This exercise asks for a copy of each line in the records below with the word "make" in it.

*Rendered images with source text*
========

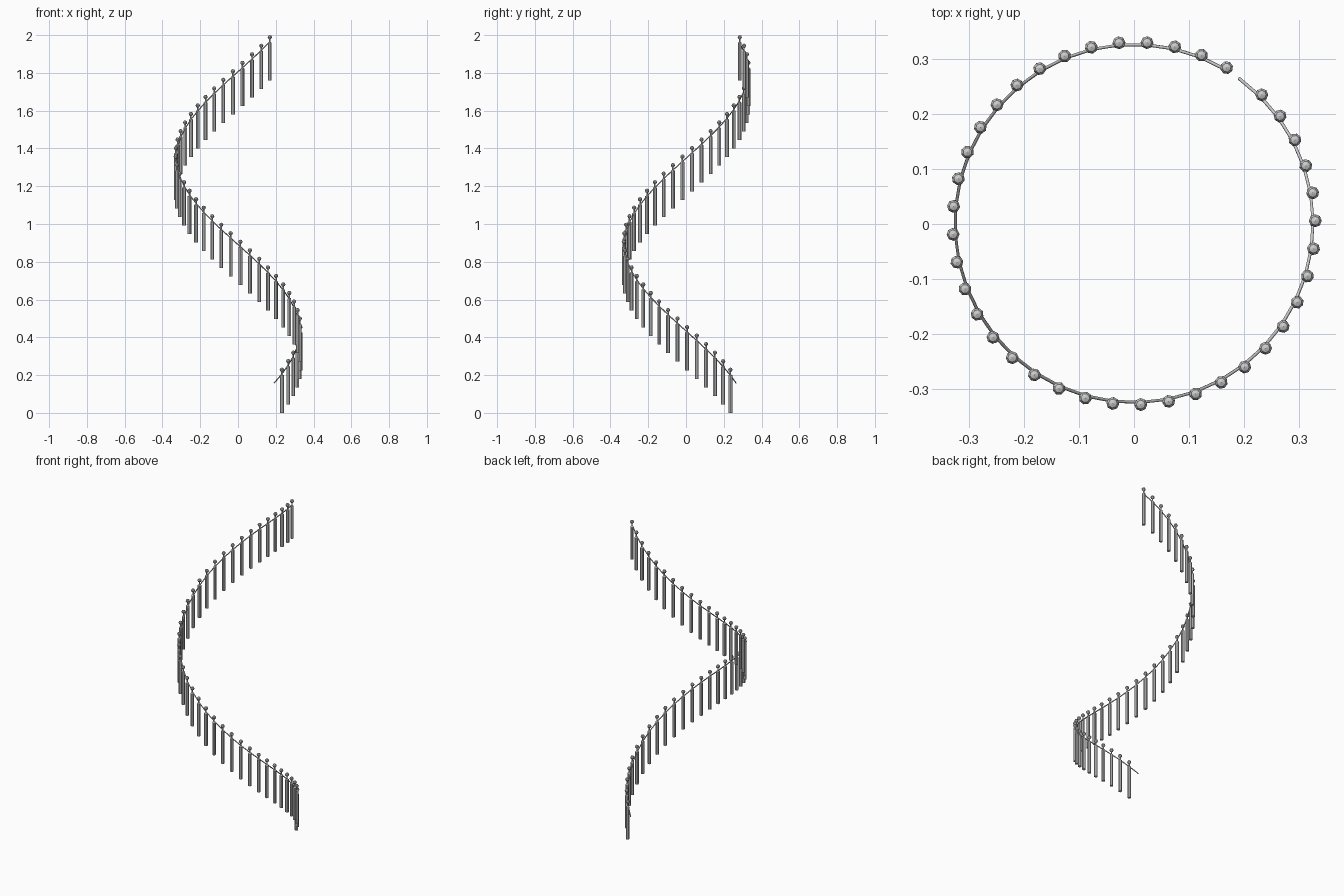
import bpy, bmesh
from math import sin, cos, radians, pi

if "Cube" in bpy.data.objects:
    bpy.data.objects.remove(bpy.data.objects["Cube"])

COUNT, RADIUS = 40, 0.330
START, STEP = radians(45.2), radians(-8.87)   # clockwise climb seen from above
RISE = 1.76 / 39


def helix(i, z, r=RADIUS):
    a = START + STEP * i
    return (r * cos(a), r * sin(a) + 0.001, z + RISE * i)


def make(name, bm):
    mesh = bpy.data.meshes.new(name)
    bmesh.ops.recalc_face_normals(bm, faces=bm.faces)
    bm.to_mesh(mesh)
    bm.free()
    ob = bpy.data.objects.new(name, mesh)
    bpy.context.collection.objects.link(ob)
    return ob


# Lathed baluster: thick shaft, narrow neck, faceted ball finial
def lathe(profile, sides):
    bm = bmesh.new()
    rings = [[bm.verts.new((r * cos(2 * pi * k / sides), r * sin(2 * pi * k / sides), z))
              for k in range(sides)] for r, z in profile]
    for a, b in zip(rings, rings[1:]):
        for k in range(sides):
            n = (k + 1) % sides
            bm.faces.new((a[k], a[n], b[n], b[k]))
    bm.faces.new(rings[0][::-1])
    bm.faces.new(rings[-1])
    bmesh.ops.remove_doubles(bm, verts=bm.verts, dist=0.0005)
    return bm


profile = [(0.0102, 0), (0.0102, 0.199), (0.004, 0.204), (0.004, 0.218),
           (0.009, 0.222), (0.0118, 0.229), (0.008, 0.237), (0.0003, 0.24)]
post = make("baluster", lathe(profile, 8))
for i in range(COUNT):
    ob = post if i == 0 else bpy.data.objects.new("baluster", post.data)
    if i:
        bpy.context.collection.objects.link(ob)
    ob.location = helix(i, 0)
    ob.rotation_euler.z = START + STEP * i

# Thin handrail, starting one step before the first baluster
curve = bpy.data.curves.new("handrail", "CURVE")
curve.dimensions = "3D"
curve.bevel_depth = 0.003
curve.bevel_resolution = 1
curve.use_fill_caps = True
sp = curve.splines.new("POLY")
sp.points.add(COUNT)
for k, p in enumerate(sp.points):
    p.co = (*helix(k - 1, 0.203, 0.326), 1)
bpy.context.collection.objects.link(bpy.data.objects.new("handrail", curve))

========

*Output of the task*
def make(name, bm):
post = make("baluster", lathe(profile, 8))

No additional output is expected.